Q: What inspired you to write However Long the Day, and how did you create your characters Niall and Frederick?
A: It all started with a prompt from an Instagram follower.
In May 2020, cooped up in my office because of COVID, I was in a writing funk. I had written a novel I wasn’t happy with (also historical fiction, set in the earliest days of Idaho Territory) and lacked motivation to finish the second draft. I craved a diversion, a way to clear my head. I woke up one day with an idea.
I polled my Instagram followers for story prompts, with a promise I would write something to entertain them during lockdown. Each story had a connection to a pandemic, and took the opportunity to experiment with new writing techniques.
One of the prompts—An alien and a boy switch places, like the Parent Trap but with aliens—sparked something inside me. I discovered, after 4,000 words, I had written a first chapter rather than a complete story.
The contrarian inside me tried to wriggle out of the creative box into which these prompts put me. For this story, I played with the definition and historical usage of the word alien. Thus was born Niall—an Irish immigrant (an alien, in the parlance of the day) newly arrived in 1918 New York City—and Frederick—a rich ne’er-do-well from Manhattan’s Upper East Side.
Midway through the first draft, another inspiration for Niall and Frederick emerged: Justin Reed. I found myself pouring one part of me into the young immigrant, and another part of me into the young ne’er-do-well. There are parts of me that don’t share the same ambitions, and are thus in frequent conflict.
This flowed onto the page and saturated the main characters and their actions on the night of October 15, 1918.
Q: Did you know how the novel would end before you started writing it, or did you make many changes along the way?
A: I didn’t know how the book would end, and yes, I made many changes to the characters, settings, and themes.
I wrote sans outline (one of the writing techniques I explored), and discovered the plot as I went. In truth, I discovered a plot, of which only fragments remained beyond the first draft.
What I really discovered were the characters. I came to understand them, to anticipate their reactions to various situations, to nestle them into alleys, parlors, stoops, and hidden passages. The novel blossomed from there.
A trusted friend read my first draft. We discussed what worked and what didn’t. I found, to my horror, I didn’t know the purpose of my own novel (maybe this is to be expected). The subsequent introspection drove many later changes, especially to the second half of the book.
Q: The book takes place in New York in 1918. Why did you choose that setting, and how important is setting to you in your writing?
A: New York City was a natural port of entry for an Irish immigrant. I considered Boston, Philadelphia, Pittsburgh, Baltimore, and Chicago, but New York City just felt right. I can’t even point to a specific reason for the feeling.
I didn’t spend a lot of time debating with myself about the setting either. When I began telling myself the story, I pictured Manhattan brownstones, so I went with it. I’m grateful I did. I learned a host of interesting historical bits about the area.
The year 1918 was an obvious choice: October 1918 was the height of the Spanish Flu pandemic.
Setting in general is vital to a novel the way a quality background is vital to a painting, or the way a solid foundation is vital to a new house.

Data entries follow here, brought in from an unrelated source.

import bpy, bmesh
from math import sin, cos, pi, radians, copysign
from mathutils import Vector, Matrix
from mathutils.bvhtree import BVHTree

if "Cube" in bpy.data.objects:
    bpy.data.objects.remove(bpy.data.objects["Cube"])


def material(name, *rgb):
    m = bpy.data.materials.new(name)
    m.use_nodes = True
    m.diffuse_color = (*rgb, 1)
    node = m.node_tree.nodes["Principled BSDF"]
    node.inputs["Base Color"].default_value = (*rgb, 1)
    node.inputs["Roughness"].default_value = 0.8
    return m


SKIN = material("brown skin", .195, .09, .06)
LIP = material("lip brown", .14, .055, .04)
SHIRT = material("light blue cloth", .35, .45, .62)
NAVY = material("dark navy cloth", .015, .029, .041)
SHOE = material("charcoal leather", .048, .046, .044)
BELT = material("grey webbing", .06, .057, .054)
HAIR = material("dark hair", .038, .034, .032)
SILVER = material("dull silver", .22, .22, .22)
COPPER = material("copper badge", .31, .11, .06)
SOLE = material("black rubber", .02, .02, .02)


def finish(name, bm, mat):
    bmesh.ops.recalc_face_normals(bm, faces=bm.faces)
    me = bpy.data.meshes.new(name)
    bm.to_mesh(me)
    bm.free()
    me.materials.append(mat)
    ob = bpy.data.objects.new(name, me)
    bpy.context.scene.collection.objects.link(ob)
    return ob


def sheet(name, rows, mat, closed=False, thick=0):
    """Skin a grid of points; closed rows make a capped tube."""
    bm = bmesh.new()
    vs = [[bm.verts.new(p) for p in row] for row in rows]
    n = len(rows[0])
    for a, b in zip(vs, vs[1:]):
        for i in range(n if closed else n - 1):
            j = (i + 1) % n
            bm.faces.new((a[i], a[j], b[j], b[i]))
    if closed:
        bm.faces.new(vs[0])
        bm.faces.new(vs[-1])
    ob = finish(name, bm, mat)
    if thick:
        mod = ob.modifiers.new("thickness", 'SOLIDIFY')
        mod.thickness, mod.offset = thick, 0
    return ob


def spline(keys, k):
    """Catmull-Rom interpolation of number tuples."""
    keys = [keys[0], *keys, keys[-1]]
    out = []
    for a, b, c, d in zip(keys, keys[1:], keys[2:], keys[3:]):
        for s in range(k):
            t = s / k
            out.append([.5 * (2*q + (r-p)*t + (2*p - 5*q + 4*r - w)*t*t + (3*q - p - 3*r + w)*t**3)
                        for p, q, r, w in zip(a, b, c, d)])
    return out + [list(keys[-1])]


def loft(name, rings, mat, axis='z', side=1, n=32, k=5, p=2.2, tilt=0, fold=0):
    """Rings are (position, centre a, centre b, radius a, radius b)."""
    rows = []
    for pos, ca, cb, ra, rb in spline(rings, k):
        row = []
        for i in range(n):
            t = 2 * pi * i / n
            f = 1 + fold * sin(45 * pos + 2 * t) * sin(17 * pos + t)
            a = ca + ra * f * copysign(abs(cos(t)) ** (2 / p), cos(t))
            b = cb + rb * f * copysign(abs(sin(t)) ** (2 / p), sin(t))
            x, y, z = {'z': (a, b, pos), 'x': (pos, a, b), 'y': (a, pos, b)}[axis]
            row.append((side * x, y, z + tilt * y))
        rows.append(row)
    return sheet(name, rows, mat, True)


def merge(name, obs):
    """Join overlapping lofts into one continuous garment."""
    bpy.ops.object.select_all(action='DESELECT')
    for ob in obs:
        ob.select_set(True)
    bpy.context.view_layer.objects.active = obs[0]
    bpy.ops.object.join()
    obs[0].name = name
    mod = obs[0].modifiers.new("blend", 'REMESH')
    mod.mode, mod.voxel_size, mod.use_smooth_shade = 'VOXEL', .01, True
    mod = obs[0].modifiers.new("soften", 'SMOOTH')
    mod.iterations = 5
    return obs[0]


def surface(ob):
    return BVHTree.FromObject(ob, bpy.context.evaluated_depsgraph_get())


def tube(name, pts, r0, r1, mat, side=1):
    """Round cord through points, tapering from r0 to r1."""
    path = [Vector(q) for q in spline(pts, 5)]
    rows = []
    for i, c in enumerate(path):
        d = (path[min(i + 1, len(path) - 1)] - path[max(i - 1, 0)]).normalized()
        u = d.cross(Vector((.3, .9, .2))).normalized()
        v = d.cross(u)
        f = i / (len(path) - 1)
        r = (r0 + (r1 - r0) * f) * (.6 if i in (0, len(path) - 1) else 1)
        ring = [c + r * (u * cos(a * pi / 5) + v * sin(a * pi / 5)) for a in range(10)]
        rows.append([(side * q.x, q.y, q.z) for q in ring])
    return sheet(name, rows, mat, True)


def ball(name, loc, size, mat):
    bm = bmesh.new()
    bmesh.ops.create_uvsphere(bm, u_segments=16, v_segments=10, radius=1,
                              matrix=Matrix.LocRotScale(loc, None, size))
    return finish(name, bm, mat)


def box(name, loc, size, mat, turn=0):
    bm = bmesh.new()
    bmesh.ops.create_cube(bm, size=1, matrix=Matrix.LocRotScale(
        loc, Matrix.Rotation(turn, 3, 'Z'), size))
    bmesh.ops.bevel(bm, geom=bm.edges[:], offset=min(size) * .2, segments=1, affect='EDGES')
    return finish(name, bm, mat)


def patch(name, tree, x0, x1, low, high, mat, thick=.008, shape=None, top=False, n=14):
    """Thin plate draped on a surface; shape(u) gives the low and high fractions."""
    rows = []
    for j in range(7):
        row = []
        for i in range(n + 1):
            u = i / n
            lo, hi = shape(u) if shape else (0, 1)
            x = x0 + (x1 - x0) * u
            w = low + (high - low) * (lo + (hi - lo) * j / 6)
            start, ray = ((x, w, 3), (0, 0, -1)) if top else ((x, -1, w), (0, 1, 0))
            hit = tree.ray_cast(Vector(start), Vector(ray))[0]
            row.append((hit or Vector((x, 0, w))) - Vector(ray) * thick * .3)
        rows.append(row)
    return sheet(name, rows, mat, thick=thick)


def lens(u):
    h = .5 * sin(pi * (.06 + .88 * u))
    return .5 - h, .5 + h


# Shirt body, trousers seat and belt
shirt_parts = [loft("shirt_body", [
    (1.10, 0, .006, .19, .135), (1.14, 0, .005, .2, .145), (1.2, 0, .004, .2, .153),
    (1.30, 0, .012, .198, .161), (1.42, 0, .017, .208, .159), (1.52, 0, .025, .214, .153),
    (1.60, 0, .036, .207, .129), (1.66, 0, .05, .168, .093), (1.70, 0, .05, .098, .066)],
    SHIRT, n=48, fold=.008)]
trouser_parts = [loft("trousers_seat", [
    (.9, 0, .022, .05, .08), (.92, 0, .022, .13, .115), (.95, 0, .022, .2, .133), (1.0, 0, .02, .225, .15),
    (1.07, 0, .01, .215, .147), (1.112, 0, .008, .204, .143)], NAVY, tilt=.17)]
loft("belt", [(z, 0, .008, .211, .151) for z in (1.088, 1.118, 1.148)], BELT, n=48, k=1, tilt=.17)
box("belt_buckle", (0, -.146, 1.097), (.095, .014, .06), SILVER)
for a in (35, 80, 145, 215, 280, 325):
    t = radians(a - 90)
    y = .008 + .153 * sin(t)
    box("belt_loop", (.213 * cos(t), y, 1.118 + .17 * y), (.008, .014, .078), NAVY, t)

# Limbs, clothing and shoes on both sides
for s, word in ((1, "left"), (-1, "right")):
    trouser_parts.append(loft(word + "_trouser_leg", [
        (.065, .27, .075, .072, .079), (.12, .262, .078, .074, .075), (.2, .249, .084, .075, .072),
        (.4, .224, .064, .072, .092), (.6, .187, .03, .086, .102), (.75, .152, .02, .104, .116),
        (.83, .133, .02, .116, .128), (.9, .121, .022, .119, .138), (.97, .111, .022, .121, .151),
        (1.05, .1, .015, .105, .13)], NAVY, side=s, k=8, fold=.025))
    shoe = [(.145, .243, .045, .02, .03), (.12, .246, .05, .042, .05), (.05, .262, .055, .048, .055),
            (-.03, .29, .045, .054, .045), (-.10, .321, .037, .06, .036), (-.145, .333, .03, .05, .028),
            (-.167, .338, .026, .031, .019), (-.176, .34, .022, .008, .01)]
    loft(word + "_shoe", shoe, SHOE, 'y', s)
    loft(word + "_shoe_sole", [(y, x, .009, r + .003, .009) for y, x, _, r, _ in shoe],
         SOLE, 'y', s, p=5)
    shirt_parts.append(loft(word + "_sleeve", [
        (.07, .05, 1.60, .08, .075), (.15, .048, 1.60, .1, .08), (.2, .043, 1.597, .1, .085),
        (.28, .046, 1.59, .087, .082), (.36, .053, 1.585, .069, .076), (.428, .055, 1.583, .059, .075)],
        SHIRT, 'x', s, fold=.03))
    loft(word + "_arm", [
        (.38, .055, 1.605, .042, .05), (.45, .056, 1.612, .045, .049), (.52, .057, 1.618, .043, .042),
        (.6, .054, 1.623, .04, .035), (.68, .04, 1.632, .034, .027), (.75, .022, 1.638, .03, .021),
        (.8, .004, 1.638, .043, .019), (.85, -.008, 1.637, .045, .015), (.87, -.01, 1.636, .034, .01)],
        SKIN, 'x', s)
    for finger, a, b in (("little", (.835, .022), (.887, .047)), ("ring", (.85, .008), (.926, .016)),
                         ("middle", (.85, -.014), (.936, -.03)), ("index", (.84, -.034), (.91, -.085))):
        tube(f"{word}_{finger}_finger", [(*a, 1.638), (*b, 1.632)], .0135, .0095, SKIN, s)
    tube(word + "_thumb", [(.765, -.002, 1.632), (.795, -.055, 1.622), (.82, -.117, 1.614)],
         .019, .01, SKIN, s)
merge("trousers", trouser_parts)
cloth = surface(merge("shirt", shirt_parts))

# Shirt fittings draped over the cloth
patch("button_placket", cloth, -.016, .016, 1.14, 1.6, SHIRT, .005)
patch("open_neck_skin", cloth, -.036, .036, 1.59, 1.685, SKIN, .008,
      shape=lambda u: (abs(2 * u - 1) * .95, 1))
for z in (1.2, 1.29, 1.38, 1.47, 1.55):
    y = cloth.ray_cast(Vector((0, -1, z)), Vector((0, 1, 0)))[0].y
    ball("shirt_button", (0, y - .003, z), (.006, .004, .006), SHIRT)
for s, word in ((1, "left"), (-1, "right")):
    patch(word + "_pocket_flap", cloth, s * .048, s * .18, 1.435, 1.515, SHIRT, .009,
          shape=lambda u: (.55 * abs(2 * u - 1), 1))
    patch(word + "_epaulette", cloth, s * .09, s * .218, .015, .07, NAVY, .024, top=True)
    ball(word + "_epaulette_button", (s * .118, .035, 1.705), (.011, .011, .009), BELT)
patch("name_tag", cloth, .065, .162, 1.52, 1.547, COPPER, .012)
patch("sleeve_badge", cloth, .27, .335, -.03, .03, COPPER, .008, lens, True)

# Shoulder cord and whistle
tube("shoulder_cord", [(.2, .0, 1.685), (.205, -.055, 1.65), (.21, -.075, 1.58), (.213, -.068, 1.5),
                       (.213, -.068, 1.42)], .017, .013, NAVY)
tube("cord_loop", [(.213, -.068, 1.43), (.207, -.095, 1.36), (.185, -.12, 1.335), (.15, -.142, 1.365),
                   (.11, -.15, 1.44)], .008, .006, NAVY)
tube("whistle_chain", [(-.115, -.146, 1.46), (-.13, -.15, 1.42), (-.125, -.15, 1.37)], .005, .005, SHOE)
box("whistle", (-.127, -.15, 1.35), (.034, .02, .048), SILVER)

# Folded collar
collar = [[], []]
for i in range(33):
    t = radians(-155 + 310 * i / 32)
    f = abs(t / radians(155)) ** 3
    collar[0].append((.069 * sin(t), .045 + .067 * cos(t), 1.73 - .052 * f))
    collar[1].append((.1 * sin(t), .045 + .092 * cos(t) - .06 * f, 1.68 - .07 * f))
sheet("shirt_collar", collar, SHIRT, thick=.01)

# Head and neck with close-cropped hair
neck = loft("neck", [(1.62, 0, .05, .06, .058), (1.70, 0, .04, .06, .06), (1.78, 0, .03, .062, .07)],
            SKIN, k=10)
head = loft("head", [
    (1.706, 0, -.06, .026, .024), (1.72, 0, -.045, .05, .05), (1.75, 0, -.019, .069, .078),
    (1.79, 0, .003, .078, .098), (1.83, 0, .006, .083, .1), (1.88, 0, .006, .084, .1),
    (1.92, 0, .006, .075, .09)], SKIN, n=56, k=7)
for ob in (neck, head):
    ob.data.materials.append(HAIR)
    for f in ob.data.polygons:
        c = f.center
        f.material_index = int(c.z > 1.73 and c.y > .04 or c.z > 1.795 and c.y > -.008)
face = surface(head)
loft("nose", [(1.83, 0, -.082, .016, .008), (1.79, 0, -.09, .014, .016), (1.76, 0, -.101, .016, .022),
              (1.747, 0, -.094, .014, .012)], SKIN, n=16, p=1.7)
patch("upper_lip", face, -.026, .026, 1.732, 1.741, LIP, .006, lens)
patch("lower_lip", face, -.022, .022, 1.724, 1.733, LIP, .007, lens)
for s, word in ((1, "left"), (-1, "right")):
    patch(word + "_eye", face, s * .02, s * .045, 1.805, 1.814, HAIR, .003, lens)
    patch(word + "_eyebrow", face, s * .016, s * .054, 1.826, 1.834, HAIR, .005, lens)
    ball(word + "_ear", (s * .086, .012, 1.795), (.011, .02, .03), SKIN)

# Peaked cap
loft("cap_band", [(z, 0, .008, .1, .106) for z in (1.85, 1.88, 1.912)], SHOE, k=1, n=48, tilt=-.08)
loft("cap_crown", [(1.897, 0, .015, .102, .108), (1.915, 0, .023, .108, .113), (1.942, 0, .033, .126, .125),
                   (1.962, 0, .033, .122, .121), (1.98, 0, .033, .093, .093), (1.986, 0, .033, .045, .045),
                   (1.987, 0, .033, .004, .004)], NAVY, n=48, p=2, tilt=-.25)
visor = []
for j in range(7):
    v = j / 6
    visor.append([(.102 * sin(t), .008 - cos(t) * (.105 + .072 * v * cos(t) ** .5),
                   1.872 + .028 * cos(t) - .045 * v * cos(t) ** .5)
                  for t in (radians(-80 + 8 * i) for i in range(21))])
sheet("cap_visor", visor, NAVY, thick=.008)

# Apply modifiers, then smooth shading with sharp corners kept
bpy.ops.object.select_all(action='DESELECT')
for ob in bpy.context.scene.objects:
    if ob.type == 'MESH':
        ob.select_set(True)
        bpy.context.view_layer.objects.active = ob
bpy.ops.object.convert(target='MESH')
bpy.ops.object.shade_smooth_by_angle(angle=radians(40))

An artist paints a background to make the subject pop (even if the subject is the same kind of stuff in the background). A builder ensures a solid foundation because the rest of his work depends on it.
Historical fiction is wonderful because its setting includes both space and time.
Q: Did you need to do much research to write the novel, and if so, did you learn anything especially surprising?
A: I needed to do substantial research. I used many resources: books, maps, photographs, newspaper articles, magazines, advertisements, music, catalogs, police reports, menus, and more. Most were published between 1915 and 1921. The New York Public Library and the Brooklyn Public Library were my good friends through the process, as was the Library of Congress.
I learned many surprising things. The era was one of upheaval. Many conveniences of today existed but hadn’t taken root (vacuum cleaners, refrigerators, processed foods). Many industries were in their twilight (ice delivery, horse-drawn vehicles). I spent a lot of time figuring out which products were in wide use at the time, and which weren’t.
One of the most startling reminders came in the area of mass transit. The Second and Third Avenue elevated trains used by my characters—with their massive steel pillars, beams, and platforms—were demolished during World War II. I marvel at the willingness to scrap such a large investment in the name of progress.
Q: What are you working on now?
A: I have been practicing this answer: I have several novels in various stages of development, but I’m not ready to discuss them publicly yet. One of the lessons from my prior career as a software executive: underpromise and overdeliver!
Q: Anything else we should know?
A: However Long the Day will be out on February 15, 2022, in hardcover, ebook, and audiobook. The audiobook is narrated by an excellent Irish actor, and it turned out better than I could have hoped. I can’t wait for people to hear it. The book is available wherever books/ebooks/audiobooks are sold.
--Interview with Deborah Kalb